Hon BILL ENGLISH: The report shows that increasing the age of eligibility from 65 to 67 for national superannuation makes a difference of around 0.7 percent of GDP by 2030. The report also shows that maintaining the Government’s fiscal strategy of returning to surplus with moderate increases in spending and investment and better public services through to 2020—just 7 years from now—will reduce net Government debt from around 50 percent of GDP to under 10 percent of GDP. So, clearly, managing Government expenditure well has a much bigger impact on our future debt loading than small adjustments to national superannuation.
This strategy isn’t without risks, however.
Jacqui Dean: What alternative strategies for fiscal management would put the Government’s progress in reducing debt at risk?
Hon BILL ENGLISH: Well, of course, we get to reduce debt once we get to surplus, and once we get to surplus we need to make sure that we do not spend those surpluses on ineffective public services but that we do spend them on reducing debt. Alternative strategies that would make it harder would be those that we inherited as a Government from when Government debt was forecast to reach 50 or 60 percent of GDP simply on the basis of loose and wasteful spending by the previous Government.

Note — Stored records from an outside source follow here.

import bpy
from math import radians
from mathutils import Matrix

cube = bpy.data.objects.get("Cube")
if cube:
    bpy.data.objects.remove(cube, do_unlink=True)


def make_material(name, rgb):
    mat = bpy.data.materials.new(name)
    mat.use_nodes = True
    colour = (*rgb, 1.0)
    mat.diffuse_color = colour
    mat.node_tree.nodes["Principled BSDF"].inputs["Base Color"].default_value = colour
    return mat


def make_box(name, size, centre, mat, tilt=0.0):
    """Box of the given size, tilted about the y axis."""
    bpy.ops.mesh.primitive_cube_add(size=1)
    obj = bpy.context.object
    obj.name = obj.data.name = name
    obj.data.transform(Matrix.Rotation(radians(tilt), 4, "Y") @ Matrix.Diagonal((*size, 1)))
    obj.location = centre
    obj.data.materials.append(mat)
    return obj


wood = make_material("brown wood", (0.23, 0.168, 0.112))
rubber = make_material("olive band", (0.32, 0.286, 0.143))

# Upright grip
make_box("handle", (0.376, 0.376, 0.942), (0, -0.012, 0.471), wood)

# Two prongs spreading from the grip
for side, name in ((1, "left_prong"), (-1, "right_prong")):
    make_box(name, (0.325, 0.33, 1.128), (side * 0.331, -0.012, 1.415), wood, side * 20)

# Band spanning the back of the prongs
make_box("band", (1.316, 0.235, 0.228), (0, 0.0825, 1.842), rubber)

If we want first world services and support we need first world incomes and that requires policies and management that foster an environment for growth.
Those disenchanted with the government like to say there’s no difference between National and Labour.
But the National-led government is doing a far better job of managing public money, while maintaining services, in difficult financial times than Labour managed when the rest of the world was booming.
A surplus is in sight and once it’s achieved we have some choices over what to do with it.
LabourGreen want to spend more, National wants to reduce debt to ensure the economy is on a much stronger foundation to weather future storms than we were for this one.
Even if Labour can sort itself out, does anyone seriously think they’d want, let alone be able, to reduce the burden of government while maintaining services as National has?
Colin Espiner explains the anatomy of a coup and says of Labour leader David Shearer:
. . . Most people have no idea who he is, and those who do know think he’s a shambolic, equivocal, spineless ditherer with the political nous of a first-term MP.
Shearer is a lovely man. I’d let him babysit my kids without hesitation. But to date he has revealed neither the fortitude nor the authority to lead a political party – let alone be a prime minister. . . .
Barry Soper is equally derisive:
Every time the hapless, Dithering David Shearer stood up in Parliament’s bear pit . . .
Is that fair? Is it true?